Records contained in a dataset:

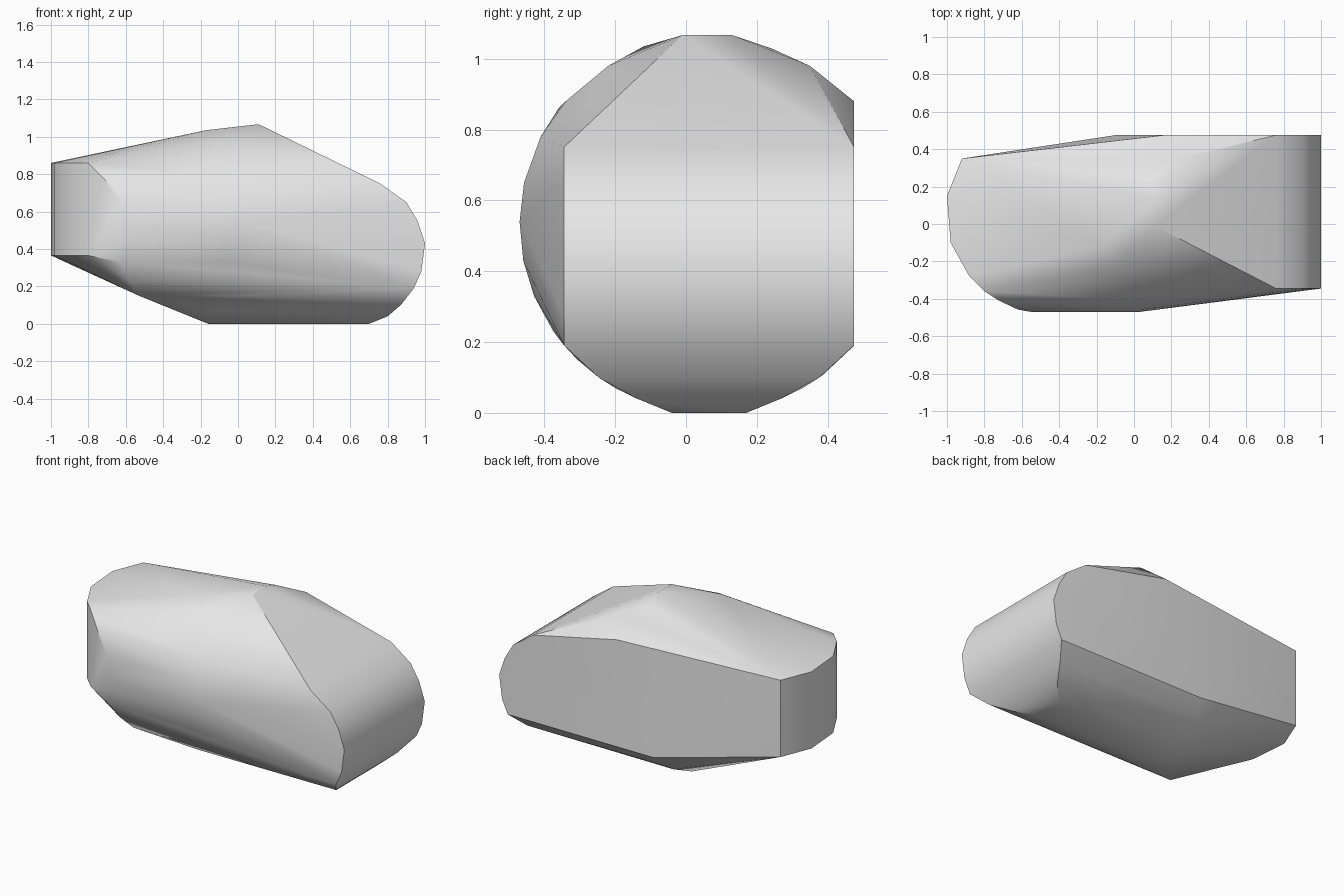
import bpy, bmesh, math

cube = bpy.data.objects.get("Cube")
if cube:
    bpy.data.objects.remove(cube, do_unlink=True)

CY, CZ, R = 0.065, 0.535, 0.535   # round cross-section in the y-z plane
BACK, FLANK = 0.475, -0.345       # flat back and narrow front flank


def section_y(z):
    """Front and back y of the round section at height z."""
    half = math.sqrt(max(R * R - (z - CZ) ** 2, 0.0))
    half = max(half, 0.105)
    return CY - half, min(CY + half, BACK)


points = []

# Rounded right end, running front to back
for x, z in [(.76, .75), (.90, .65), (.96, .55), (1, .43), (.98, .28),
             (.94, .19), (.87, .10), (.80, .04), (.70, 0)]:
    front, back = section_y(z)
    points += [(x, max(front, FLANK), z), (x, back, z)]

# Rounded upright left end
for x, y in [(-.80, -.36), (-.88, -.28), (-.98, -.10), (-1, .15), (-.92, .35)]:
    points += [(x, y, .365), (x, y, .86)]

# Bulging front, swept between its left edge and a leaning rim
for z, left, right in [(.15, -.53, -.12), (.23, -.58, -.09), (.33, -.63, -.05),
                       (.43, -.58, 0), (.54, -.55, .03), (.65, -.62, .04),
                       (.78, -.72, .04)]:
    front = section_y(z)[0]
    points += [(left, front, z), (right, front, z)]

# Underside rim
for z in (0, .025, .07, .11):
    front, back = section_y(z)
    x = -.16 + .25 * z
    points += [(x, front, z), (x, back, z)]

# Diagonal crest on top and the corners of the flat back
points += [(-.17, -.12, 1.035), (-.08, -.22, .98), (-.10, -.34, .88),
           (.11, -.01, 1.067), (.11, .13, 1.067), (.10, .24, 1.03),
           (.24, .35, .98), (.16, BACK, .88), (-.10, BACK, .19)]

# Wrap the guide points into one solid stone
bm = bmesh.new()
for p in points:
    bm.verts.new(p)
hull = bmesh.ops.convex_hull(bm, input=bm.verts[:])
loose = {g for g in hull["geom_interior"] + hull["geom_unused"]
         if isinstance(g, bmesh.types.BMVert)}
bmesh.ops.delete(bm, geom=list(loose), context='VERTS')
bmesh.ops.dissolve_limit(bm, angle_limit=math.radians(1.5),
                         verts=bm.verts[:], edges=bm.edges[:])
bmesh.ops.recalc_face_normals(bm, faces=bm.faces[:])

mesh = bpy.data.meshes.new("stone")
bm.to_mesh(mesh)
bm.free()
stone = bpy.data.objects.new("stone", mesh)
bpy.context.collection.objects.link(stone)

# Plain pale grey
grey = bpy.data.materials.new("pale_grey")
grey.use_nodes = True
colour = (0.8, 0.8, 0.8, 1)
grey.diffuse_color = colour
grey.node_tree.nodes["Principled BSDF"].inputs["Base Color"].default_value = colour
mesh.materials.append(grey)

# Soft surface with crisp rims
bpy.ops.object.select_all(action='DESELECT')
stone.select_set(True)
bpy.context.view_layer.objects.active = stone
bpy.ops.object.shade_smooth_by_angle(angle=math.radians(30))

_What is required_
Set down exactly the lines running from the beginning of the entries above to the line that contains "of the round", including both, and leave out pictures.

_Exercise output_
import bpy, bmesh, math

cube = bpy.data.objects.get("Cube")
if cube:
    bpy.data.objects.remove(cube, do_unlink=True)

CY, CZ, R = 0.065, 0.535, 0.535   # round cross-section in the y-z plane
BACK, FLANK = 0.475, -0.345       # flat back and narrow front flank


def section_y(z):
    """Front and back y of the round section at height z."""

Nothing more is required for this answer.